(Records excerpted from a collection)
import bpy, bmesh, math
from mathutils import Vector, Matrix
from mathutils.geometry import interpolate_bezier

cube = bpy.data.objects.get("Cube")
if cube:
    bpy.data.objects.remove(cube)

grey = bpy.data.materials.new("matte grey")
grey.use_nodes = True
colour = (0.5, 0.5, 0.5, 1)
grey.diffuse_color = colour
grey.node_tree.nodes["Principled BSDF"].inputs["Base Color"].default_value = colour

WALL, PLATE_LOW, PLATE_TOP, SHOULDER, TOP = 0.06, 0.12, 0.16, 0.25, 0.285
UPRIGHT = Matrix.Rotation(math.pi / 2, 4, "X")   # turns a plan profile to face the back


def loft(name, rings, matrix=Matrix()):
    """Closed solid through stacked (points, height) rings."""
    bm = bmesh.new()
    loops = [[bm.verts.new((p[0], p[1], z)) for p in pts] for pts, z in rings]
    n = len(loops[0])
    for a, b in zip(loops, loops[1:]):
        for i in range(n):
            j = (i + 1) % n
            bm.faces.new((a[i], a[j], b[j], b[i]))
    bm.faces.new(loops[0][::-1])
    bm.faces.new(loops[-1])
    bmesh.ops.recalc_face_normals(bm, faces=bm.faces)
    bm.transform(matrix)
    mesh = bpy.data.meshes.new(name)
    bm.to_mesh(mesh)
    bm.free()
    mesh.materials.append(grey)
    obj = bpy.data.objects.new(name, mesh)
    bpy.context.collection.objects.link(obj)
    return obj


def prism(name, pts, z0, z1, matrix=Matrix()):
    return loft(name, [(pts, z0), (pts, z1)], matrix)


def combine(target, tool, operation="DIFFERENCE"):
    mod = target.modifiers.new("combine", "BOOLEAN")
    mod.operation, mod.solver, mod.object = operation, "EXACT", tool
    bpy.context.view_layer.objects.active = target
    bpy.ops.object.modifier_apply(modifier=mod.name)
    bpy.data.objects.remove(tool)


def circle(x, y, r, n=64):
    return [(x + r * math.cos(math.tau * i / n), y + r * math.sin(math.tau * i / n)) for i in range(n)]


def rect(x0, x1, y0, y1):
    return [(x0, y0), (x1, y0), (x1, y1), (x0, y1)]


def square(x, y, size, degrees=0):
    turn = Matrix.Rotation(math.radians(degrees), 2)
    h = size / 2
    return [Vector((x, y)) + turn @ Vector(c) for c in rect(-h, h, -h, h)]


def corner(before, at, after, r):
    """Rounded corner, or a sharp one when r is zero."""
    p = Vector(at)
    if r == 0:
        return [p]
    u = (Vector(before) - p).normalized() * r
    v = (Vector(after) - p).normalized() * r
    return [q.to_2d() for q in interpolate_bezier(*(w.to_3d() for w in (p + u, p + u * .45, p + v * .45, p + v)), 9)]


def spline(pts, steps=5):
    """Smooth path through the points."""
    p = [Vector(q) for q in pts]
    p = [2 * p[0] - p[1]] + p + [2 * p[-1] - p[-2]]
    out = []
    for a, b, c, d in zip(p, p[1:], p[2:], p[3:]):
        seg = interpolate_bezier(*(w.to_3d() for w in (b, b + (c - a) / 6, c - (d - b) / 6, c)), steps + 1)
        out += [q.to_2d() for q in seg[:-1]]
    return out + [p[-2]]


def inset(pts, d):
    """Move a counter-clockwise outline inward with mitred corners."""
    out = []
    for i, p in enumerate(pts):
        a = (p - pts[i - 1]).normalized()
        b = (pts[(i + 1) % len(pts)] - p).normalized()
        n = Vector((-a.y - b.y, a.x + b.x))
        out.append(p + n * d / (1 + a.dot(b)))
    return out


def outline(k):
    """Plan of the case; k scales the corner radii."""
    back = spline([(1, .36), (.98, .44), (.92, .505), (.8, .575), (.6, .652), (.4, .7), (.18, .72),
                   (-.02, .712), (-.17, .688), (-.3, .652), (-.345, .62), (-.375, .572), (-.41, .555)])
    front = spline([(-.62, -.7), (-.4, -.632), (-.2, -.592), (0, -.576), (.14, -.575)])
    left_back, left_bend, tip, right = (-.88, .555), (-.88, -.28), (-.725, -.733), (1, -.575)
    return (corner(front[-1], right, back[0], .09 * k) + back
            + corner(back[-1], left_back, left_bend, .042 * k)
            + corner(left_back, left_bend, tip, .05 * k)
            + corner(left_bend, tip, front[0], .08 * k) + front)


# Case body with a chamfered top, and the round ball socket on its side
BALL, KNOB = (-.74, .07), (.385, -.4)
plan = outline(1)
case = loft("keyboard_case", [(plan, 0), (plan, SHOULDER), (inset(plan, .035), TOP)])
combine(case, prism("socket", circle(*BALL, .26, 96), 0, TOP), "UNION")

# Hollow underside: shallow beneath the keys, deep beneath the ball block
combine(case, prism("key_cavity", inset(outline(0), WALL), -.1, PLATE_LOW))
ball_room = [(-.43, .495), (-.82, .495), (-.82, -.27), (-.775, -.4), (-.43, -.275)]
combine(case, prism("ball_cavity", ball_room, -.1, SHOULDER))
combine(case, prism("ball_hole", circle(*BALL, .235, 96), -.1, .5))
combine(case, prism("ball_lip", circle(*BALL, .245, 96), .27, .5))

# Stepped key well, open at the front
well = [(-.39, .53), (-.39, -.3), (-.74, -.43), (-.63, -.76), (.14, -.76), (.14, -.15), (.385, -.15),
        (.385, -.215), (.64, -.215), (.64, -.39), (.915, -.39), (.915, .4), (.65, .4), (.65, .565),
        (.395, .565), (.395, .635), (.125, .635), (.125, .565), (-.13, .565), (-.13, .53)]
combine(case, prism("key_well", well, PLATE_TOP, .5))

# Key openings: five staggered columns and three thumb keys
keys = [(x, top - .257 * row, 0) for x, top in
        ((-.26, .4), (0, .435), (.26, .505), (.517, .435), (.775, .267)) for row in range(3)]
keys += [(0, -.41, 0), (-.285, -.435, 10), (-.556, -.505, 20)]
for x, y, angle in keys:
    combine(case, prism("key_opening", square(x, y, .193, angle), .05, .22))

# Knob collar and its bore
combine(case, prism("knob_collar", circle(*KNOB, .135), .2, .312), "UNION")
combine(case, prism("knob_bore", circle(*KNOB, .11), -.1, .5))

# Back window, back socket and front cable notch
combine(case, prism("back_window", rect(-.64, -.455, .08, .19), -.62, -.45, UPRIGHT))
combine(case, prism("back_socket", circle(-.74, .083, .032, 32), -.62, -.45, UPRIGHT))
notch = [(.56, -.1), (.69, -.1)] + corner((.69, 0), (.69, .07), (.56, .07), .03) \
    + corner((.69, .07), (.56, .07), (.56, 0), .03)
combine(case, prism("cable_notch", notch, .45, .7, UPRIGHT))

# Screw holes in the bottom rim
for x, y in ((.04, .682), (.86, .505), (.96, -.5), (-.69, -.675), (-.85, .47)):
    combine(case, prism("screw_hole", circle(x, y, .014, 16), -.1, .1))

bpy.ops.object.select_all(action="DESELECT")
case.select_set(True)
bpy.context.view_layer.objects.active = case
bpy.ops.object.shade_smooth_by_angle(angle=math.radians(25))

ABOUT THIS EXERCISE:
Set down the data once more, word for word.

EXPECTED ANSWER:
import bpy, bmesh, math
from mathutils import Vector, Matrix
from mathutils.geometry import interpolate_bezier

cube = bpy.data.objects.get("Cube")
if cube:
    bpy.data.objects.remove(cube)

grey = bpy.data.materials.new("matte grey")
grey.use_nodes = True
colour = (0.5, 0.5, 0.5, 1)
grey.diffuse_color = colour
grey.node_tree.nodes["Principled BSDF"].inputs["Base Color"].default_value = colour

WALL, PLATE_LOW, PLATE_TOP, SHOULDER, TOP = 0.06, 0.12, 0.16, 0.25, 0.285
UPRIGHT = Matrix.Rotation(math.pi / 2, 4, "X")   # turns a plan profile to face the back


def loft(name, rings, matrix=Matrix()):
    """Closed solid through stacked (points, height) rings."""
    bm = bmesh.new()
    loops = [[bm.verts.new((p[0], p[1], z)) for p in pts] for pts, z in rings]
    n = len(loops[0])
    for a, b in zip(loops, loops[1:]):
        for i in range(n):
            j = (i + 1) % n
            bm.faces.new((a[i], a[j], b[j], b[i]))
    bm.faces.new(loops[0][::-1])
    bm.faces.new(loops[-1])
    bmesh.ops.recalc_face_normals(bm, faces=bm.faces)
    bm.transform(matrix)
    mesh = bpy.data.meshes.new(name)
    bm.to_mesh(mesh)
    bm.free()
    mesh.materials.append(grey)
    obj = bpy.data.objects.new(name, mesh)
    bpy.context.collection.objects.link(obj)
    return obj


def prism(name, pts, z0, z1, matrix=Matrix()):
    return loft(name, [(pts, z0), (pts, z1)], matrix)


def combine(target, tool, operation="DIFFERENCE"):
    mod = target.modifiers.new("combine", "BOOLEAN")
    mod.operation, mod.solver, mod.object = operation, "EXACT", tool
    bpy.context.view_layer.objects.active = target
    bpy.ops.object.modifier_apply(modifier=mod.name)
    bpy.data.objects.remove(tool)


def circle(x, y, r, n=64):
    return [(x + r * math.cos(math.tau * i / n), y + r * math.sin(math.tau * i / n)) for i in range(n)]


def rect(x0, x1, y0, y1):
    return [(x0, y0), (x1, y0), (x1, y1), (x0, y1)]


def square(x, y, size, degrees=0):
    turn = Matrix.Rotation(math.radians(degrees), 2)
    h = size / 2
    return [Vector((x, y)) + turn @ Vector(c) for c in rect(-h, h, -h, h)]


def corner(before, at, after, r):
    """Rounded corner, or a sharp one when r is zero."""
    p = Vector(at)
    if r == 0:
        return [p]
    u = (Vector(before) - p).normalized() * r
    v = (Vector(after) - p).normalized() * r
    return [q.to_2d() for q in interpolate_bezier(*(w.to_3d() for w in (p + u, p + u * .45, p + v * .45, p + v)), 9)]


def spline(pts, steps=5):
    """Smooth path through the points."""
    p = [Vector(q) for q in pts]
    p = [2 * p[0] - p[1]] + p + [2 * p[-1] - p[-2]]
    out = []
    for a, b, c, d in zip(p, p[1:], p[2:], p[3:]):
        seg = interpolate_bezier(*(w.to_3d() for w in (b, b + (c - a) / 6, c - (d - b) / 6, c)), steps + 1)
        out += [q.to_2d() for q in seg[:-1]]
    return out + [p[-2]]


def inset(pts, d):
    """Move a counter-clockwise outline inward with mitred corners."""
    out = []
    for i, p in enumerate(pts):
        a = (p - pts[i - 1]).normalized()
        b = (pts[(i + 1) % len(pts)] - p).normalized()
        n = Vector((-a.y - b.y, a.x + b.x))
        out.append(p + n * d / (1 + a.dot(b)))
    return out


def outline(k):
    """Plan of the case; k scales the corner radii."""
    back = spline([(1, .36), (.98, .44), (.92, .505), (.8, .575), (.6, .652), (.4, .7), (.18, .72),
                   (-.02, .712), (-.17, .688), (-.3, .652), (-.345, .62), (-.375, .572), (-.41, .555)])
    front = spline([(-.62, -.7), (-.4, -.632), (-.2, -.592), (0, -.576), (.14, -.575)])
    left_back, left_bend, tip, right = (-.88, .555), (-.88, -.28), (-.725, -.733), (1, -.575)
    return (corner(front[-1], right, back[0], .09 * k) + back
            + corner(back[-1], left_back, left_bend, .042 * k)
            + corner(left_back, left_bend, tip, .05 * k)
            + corner(left_bend, tip, front[0], .08 * k) + front)


# Case body with a chamfered top, and the round ball socket on its side
BALL, KNOB = (-.74, .07), (.385, -.4)
plan = outline(1)
case = loft("keyboard_case", [(plan, 0), (plan, SHOULDER), (inset(plan, .035), TOP)])
combine(case, prism("socket", circle(*BALL, .26, 96), 0, TOP), "UNION")

# Hollow underside: shallow beneath the keys, deep beneath the ball block
combine(case, prism("key_cavity", inset(outline(0), WALL), -.1, PLATE_LOW))
ball_room = [(-.43, .495), (-.82, .495), (-.82, -.27), (-.775, -.4), (-.43, -.275)]
combine(case, prism("ball_cavity", ball_room, -.1, SHOULDER))
combine(case, prism("ball_hole", circle(*BALL, .235, 96), -.1, .5))
combine(case, prism("ball_lip", circle(*BALL, .245, 96), .27, .5))

# Stepped key well, open at the front
well = [(-.39, .53), (-.39, -.3), (-.74, -.43), (-.63, -.76), (.14, -.76), (.14, -.15), (.385, -.15),
        (.385, -.215), (.64, -.215), (.64, -.39), (.915, -.39), (.915, .4), (.65, .4), (.65, .565),
        (.395, .565), (.395, .635), (.125, .635), (.125, .565), (-.13, .565), (-.13, .53)]
combine(case, prism("key_well", well, PLATE_TOP, .5))

# Key openings: five staggered columns and three thumb keys
keys = [(x, top - .257 * row, 0) for x, top in
        ((-.26, .4), (0, .435), (.26, .505), (.517, .435), (.775, .267)) for row in range(3)]
keys += [(0, -.41, 0), (-.285, -.435, 10), (-.556, -.505, 20)]
for x, y, angle in keys:
    combine(case, prism("key_opening", square(x, y, .193, angle), .05, .22))

# Knob collar and its bore
combine(case, prism("knob_collar", circle(*KNOB, .135), .2, .312), "UNION")
combine(case, prism("knob_bore", circle(*KNOB, .11), -.1, .5))

# Back window, back socket and front cable notch
combine(case, prism("back_window", rect(-.64, -.455, .08, .19), -.62, -.45, UPRIGHT))
combine(case, prism("back_socket", circle(-.74, .083, .032, 32), -.62, -.45, UPRIGHT))
notch = [(.56, -.1), (.69, -.1)] + corner((.69, 0), (.69, .07), (.56, .07), .03) \
    + corner((.69, .07), (.56, .07), (.56, 0), .03)
combine(case, prism("cable_notch", notch, .45, .7, UPRIGHT))

# Screw holes in the bottom rim
for x, y in ((.04, .682), (.86, .505), (.96, -.5), (-.69, -.675), (-.85, .47)):
    combine(case, prism("screw_hole", circle(x, y, .014, 16), -.1, .1))

bpy.ops.object.select_all(action="DESELECT")
case.select_set(True)
bpy.context.view_layer.objects.active = case
bpy.ops.object.shade_smooth_by_angle(angle=math.radians(25))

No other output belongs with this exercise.